PIERRE BOULLE (20 February 1912 - 30 January 1994)
French novelist best known for two works, The Bridge Over the River Kwai and Planet of the Apes, Pierre Boulle served as a secret agent for the French resistance in China, Burma, and French Indochina (Vietnam) during the Second World War. Boulle was captured by Vichy France loyalists on the Mekong River and was subjected to severe hardship and forced labor.
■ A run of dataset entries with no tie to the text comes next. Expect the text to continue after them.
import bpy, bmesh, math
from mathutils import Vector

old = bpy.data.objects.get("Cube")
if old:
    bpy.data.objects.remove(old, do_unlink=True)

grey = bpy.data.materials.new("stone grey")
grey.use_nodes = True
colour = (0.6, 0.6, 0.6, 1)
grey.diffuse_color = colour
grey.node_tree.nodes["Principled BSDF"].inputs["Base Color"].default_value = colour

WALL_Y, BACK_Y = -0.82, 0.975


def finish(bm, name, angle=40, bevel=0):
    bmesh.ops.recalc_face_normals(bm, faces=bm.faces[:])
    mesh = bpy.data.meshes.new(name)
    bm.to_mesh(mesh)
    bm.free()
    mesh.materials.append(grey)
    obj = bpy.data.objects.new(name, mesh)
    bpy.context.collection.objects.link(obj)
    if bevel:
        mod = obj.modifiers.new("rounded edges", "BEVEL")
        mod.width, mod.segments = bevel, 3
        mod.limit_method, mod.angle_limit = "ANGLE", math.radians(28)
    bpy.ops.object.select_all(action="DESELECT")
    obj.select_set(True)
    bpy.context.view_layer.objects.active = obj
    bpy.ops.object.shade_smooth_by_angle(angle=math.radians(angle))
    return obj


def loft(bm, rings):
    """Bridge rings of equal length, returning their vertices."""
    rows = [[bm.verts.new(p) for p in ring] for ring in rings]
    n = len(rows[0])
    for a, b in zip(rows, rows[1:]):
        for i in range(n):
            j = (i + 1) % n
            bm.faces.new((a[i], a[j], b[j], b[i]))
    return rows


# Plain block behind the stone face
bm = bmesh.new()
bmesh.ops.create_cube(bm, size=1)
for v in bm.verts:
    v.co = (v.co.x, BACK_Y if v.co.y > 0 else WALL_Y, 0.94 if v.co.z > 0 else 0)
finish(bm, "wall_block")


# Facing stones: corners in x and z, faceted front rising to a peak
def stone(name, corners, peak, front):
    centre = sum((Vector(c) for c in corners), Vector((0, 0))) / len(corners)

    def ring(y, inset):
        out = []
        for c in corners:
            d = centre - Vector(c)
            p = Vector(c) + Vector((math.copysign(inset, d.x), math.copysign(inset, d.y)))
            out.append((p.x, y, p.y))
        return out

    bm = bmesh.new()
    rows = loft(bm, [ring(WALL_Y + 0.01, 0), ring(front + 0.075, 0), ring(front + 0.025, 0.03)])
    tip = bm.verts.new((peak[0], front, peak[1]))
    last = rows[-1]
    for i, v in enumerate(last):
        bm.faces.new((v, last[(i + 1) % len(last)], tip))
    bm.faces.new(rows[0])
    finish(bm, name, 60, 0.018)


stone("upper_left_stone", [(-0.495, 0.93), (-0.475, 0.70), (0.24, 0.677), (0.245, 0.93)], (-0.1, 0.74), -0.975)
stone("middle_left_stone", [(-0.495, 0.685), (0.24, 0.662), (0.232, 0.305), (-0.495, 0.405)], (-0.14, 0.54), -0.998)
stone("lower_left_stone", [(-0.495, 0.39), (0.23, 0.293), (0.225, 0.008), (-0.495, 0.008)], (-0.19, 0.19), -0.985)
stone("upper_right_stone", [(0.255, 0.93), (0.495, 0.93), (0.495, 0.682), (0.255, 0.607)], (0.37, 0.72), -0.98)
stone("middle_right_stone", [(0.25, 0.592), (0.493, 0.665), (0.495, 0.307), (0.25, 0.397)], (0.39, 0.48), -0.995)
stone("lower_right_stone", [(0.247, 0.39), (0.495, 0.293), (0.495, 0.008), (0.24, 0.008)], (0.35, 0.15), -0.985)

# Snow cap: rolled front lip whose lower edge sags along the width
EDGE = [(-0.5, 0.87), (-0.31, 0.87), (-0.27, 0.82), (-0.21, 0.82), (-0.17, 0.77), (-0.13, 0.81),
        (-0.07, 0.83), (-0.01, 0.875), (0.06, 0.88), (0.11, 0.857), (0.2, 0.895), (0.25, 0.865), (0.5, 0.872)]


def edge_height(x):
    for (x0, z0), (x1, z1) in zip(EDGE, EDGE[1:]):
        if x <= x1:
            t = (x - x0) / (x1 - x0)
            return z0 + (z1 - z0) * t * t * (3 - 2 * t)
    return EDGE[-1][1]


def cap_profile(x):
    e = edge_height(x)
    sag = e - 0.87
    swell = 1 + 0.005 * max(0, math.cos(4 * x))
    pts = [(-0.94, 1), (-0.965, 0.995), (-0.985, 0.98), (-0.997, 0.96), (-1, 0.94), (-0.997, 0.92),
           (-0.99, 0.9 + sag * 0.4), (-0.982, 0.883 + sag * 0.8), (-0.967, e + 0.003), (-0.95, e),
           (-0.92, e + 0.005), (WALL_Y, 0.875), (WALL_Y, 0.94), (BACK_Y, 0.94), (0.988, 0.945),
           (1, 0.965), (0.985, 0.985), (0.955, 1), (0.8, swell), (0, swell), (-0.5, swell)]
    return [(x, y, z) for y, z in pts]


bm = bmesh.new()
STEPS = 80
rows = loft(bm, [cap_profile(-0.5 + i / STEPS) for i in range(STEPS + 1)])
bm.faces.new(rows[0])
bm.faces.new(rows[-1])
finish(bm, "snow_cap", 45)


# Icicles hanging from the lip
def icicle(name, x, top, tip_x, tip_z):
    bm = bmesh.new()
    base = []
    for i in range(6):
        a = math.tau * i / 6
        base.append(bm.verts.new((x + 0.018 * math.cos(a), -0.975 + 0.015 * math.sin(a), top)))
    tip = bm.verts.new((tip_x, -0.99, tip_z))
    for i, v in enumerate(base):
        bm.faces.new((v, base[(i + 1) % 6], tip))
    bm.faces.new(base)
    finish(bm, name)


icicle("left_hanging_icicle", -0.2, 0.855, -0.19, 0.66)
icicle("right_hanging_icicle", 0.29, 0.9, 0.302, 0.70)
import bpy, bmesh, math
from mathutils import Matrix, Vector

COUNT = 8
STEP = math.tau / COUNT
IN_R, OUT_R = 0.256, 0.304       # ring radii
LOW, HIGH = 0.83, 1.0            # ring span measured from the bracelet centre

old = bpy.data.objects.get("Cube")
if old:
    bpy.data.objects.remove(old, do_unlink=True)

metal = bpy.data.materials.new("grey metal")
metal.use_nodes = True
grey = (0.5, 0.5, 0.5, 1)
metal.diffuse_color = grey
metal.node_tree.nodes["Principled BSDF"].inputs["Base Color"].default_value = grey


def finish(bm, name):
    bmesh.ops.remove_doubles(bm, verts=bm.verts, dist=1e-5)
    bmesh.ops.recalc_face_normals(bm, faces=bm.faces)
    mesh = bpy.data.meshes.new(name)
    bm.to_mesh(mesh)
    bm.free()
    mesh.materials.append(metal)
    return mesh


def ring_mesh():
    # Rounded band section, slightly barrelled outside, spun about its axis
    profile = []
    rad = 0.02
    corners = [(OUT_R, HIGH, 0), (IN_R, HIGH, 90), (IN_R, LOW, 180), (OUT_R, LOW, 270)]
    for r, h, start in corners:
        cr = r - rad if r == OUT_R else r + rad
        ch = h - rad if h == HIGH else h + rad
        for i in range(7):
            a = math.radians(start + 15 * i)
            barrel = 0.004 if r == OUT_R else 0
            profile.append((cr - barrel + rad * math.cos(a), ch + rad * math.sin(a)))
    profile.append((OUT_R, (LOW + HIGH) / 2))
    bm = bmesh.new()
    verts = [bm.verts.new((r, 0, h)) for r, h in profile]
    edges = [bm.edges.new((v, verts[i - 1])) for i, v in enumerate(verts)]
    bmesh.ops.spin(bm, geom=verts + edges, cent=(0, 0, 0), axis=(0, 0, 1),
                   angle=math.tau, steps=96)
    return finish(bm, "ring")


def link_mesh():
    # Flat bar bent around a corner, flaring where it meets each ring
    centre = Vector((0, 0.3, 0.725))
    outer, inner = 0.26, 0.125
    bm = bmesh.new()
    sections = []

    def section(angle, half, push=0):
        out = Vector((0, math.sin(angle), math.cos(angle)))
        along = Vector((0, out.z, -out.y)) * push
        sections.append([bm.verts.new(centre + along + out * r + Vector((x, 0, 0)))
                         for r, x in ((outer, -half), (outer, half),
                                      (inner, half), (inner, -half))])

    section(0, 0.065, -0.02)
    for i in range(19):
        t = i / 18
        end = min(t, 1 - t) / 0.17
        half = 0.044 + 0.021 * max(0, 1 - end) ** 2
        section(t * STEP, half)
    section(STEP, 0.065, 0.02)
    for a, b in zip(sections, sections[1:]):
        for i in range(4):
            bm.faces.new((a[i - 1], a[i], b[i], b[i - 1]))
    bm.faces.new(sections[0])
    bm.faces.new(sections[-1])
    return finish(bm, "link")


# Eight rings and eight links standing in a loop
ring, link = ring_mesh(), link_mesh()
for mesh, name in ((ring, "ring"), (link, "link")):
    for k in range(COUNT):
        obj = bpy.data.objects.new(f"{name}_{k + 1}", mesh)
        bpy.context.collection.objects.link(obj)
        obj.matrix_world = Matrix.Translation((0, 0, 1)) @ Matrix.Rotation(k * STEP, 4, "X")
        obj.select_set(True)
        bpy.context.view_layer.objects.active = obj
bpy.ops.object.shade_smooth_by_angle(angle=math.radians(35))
Based on the novel Le Pont de la Rivière Kwaï by French novelist Pierre Boulle, the film The Bridge on the River Kwai (1957) was written by Carl Foreman and Michael Wilson. Foreman is best known as the screenwriter of Champion, High Noon, and Guns of Navarone. Foreman and Wilson were on the Hollywood blacklist and had to work in secret. Foreman wrote the first drafts, but was replaced by Wilson when director David Lean grew dissatisfied with Foreman’s script.
Pierre Boulle, the author of the novel, was given official credit for screenwriting even though he couldn’t speak English. The Bridge on the River Kwai won the Oscar for Best Screenplay - Adaptation, and it went to Boulle. The Academy rectified the situation by retroactively awarding the Oscar to both Foreman and Wilson, posthumously in both cases. Subsequent releases of the film give them proper screen credit.
Based on the novel La Planéte des Singes by French novelist Pierre Boulle, the film Planet of the Apes (1968) was written by Rod Serling and Michael Wilson. Serling is best known as the creator and principle writer for the classic TV series The Twilight Zone. Serling wrote the first drafts, but was replaced by Wilson after none of them seemed cost effective. Serling kept the apes civilized as they are in the novel, making it expensive to produce. Wilson was an accomplished screenwriter with a list of credits that included It’s a Wonderful Life, A Place in the Sun, The Bridge on the River Kwai (also a Pierre Boulle novel), and Lawrence of Arabia. Wilson made the necessary adjustments, but kept Serling’s twist ending. The ending of the novel is twisted, but in a different manner.
The episode "I Shot an Arrow into the Air" from the first season of The Twilight Zone bares an incredible resemblance to many aspects of The Planet of the Apes: crash landed astronauts trek through a desert, fight with each other, and one survives to find he’s been on Earth the entire time.